Bitcoin's price has been on a bull run this month, but the virtual currency could soon feel a chill from China, as government agencies and officials signal that they might further tighten their grip on mining and trading of virtual currencies.
On Monday, China's top economic planning agency the National Development and Reform Commission (NDRC) released a catalogue of industries that it would support, restrict or eliminate. The catalogue listed "mining" activities for Bitcoin and other virtual currencies as an area to be "eliminated."
Furthermore, the NDRC did not mention a specific timetable or plan to eliminate virtual currency mining, which indicates the government will immediately eliminate the sector.

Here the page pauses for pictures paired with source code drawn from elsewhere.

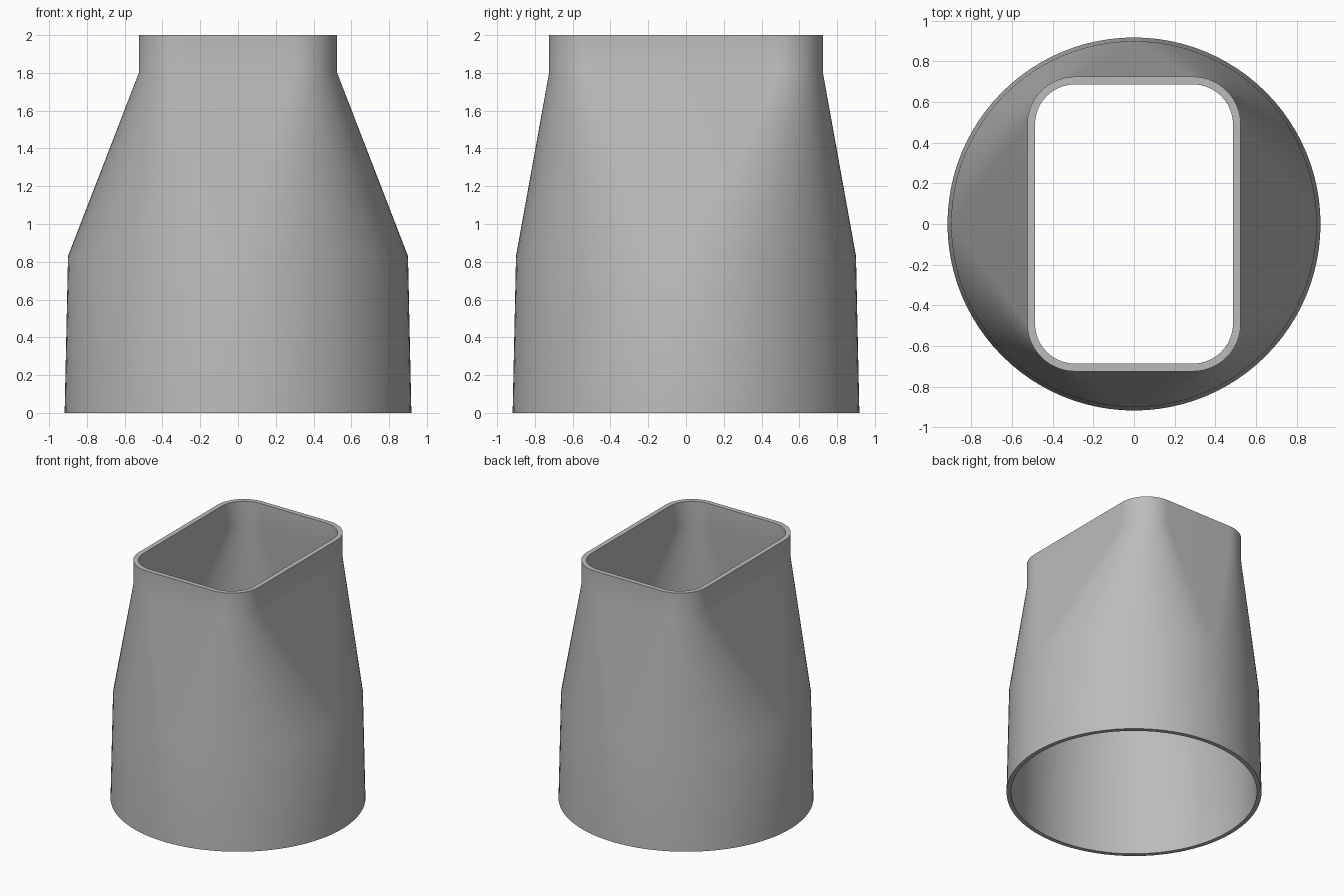
import bpy
import bmesh
from math import cos, sin, pi, radians

cube = bpy.data.objects.get("Cube")
if cube:
    bpy.data.objects.remove(cube, do_unlink=True)

STEPS = 24  # segments per corner


def ring(half_x, half_y, radius, z):
    """Rounded rectangle; equal halves and radius give a circle."""
    points = []
    for quarter, (sx, sy) in enumerate([(1, 1), (-1, 1), (-1, -1), (1, -1)]):
        for i in range(STEPS + 1):
            a = (quarter + i / STEPS) * pi / 2
            points.append((sx * (half_x - radius) + radius * cos(a),
                           sy * (half_y - radius) + radius * sin(a), z))
    return points


def circle(radius, z):
    return ring(radius, radius, radius, z)


# Closed wall section: up the outside, over the rim, down the inside
sections = [
    circle(0.918, 0),
    circle(0.9, 0.83),
    ring(0.525, 0.725, 0.235, 1.8),
    ring(0.525, 0.725, 0.235, 2),
    ring(0.487, 0.687, 0.197, 2),
    ring(0.487, 0.687, 0.197, 1.8),
    circle(0.862, 0.83),
    circle(0.885, 0),
]

bm = bmesh.new()
loops = [[bm.verts.new(p) for p in section] for section in sections]
for k, low in enumerate(loops):
    high = loops[(k + 1) % len(loops)]
    for i in range(len(low)):
        j = (i + 1) % len(low)
        bm.faces.new((low[i], low[j], high[j], high[i]))

# Repeated circle points collapse, leaving flat triangles on the four sides
bmesh.ops.remove_doubles(bm, verts=bm.verts, dist=0.0001)
bmesh.ops.recalc_face_normals(bm, faces=bm.faces)
mesh = bpy.data.meshes.new("duct_adapter")
bm.to_mesh(mesh)
bm.free()

adapter = bpy.data.objects.new("duct_adapter", mesh)
bpy.context.collection.objects.link(adapter)

# Plain grey finish
grey = bpy.data.materials.new("plain_grey")
grey.use_nodes = True
colour = (0.5, 0.5, 0.5, 1)
grey.diffuse_color = colour
grey.node_tree.nodes["Principled BSDF"].inputs["Base Color"].default_value = colour
mesh.materials.append(grey)

bpy.ops.object.select_all(action="DESELECT")
adapter.select_set(True)
bpy.context.view_layer.objects.active = adapter
bpy.ops.object.shade_smooth_by_angle(angle=radians(30))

That should leave no speculation about China's official stance against Bitcoin and other virtual currency mining, and, given China's role as a world leader in mining activities, the move will likely have a major impact on the global market, analysts said.
Though China's central bank banned Bitcoin trading in September 2017, mining continued in China, despite efforts to phase out.
Last year, the Office of the Leading Group for the Special Campaign against Internet Financial Risks, which oversees the government's efforts in fending off online financial risks, released a policy directive to phase out mining operations in an orderly manner, citing massive consumption of energy and financial risks.
Some local governments in areas such as North China's Inner Mongolia Autonomous Region and Southwest China's Yunnan Province, where bitcoin mining is concentrated, released similar policies. But mining activities have continued under disguise, according to media reports.
The NDRC's move on Monday, which followed recent calls from Chinese leaders to further tighten regulations on trading, reflects Chinese officials' determination to "wipe out" Bitcoin mining and trading in China, according to Zhao Yao, contract research fellow at the Institute of Finance and Banking at the Chinese Academy of Social Sciences.
"There have already been some policies about phasing out Bitcoin mining, but they have not been very effective as some local governments, in pursuit of GDP growth, continue to ignore the risks of Bitcoin," Zhao told the Global Times on Tuesday. "The move by the NDRC, which determines industrial policies, carries much more weight."
Chinese lawmakers and political advisors have also called for tighter rules reins on virtual currencies during this year's legislative and political advisory sessions, known as the two sessions, in March, which is often described as the most important political event of the year.
Shi Guilu, an NPC deputy from Northwest China's Shaanxi Province, submitted a proposal that called for clear legal definition of virtual currency to close loopholes and prevent illegal trading.
Zhao said to completely ban Bitcoin trading, it is imperative to eliminate mining because miners also trade. "How can you ban trading of a product, if you can't ban its source?" he asked.
Bitcoin prices jumped from around $4,100 on April 1 to around $5,300 on April 3 before falling back to around $5,200 on Monday, with some expecting that the virtual currency could shoot up to $6,000.
While there was no clear indication of what specifically drove up Bitcoin prices, some media reports have suggested that there has been a surge in Chinese purchases of Bitcoins recently, which has likely contributed to a bull run for the virtual currency's prices.
Chinese investors are willing to pay extra, about 5 percent higher than traditional market price, for Bitcoin as they have been forced to go underground after the trading ban, according to a report by cnLedger, a Twitter account that follows cryptocurrency news in China.
"I also read some rumors that Chinese buyers are jumping on the ship again," a Beijing-based observer told the Global Times on Tuesday, though he added that he had no idea what was behind the bull run. "It could be anything!"
But tougher regulations on mining and trading in China could drag down Bitcoin prices, analysts said.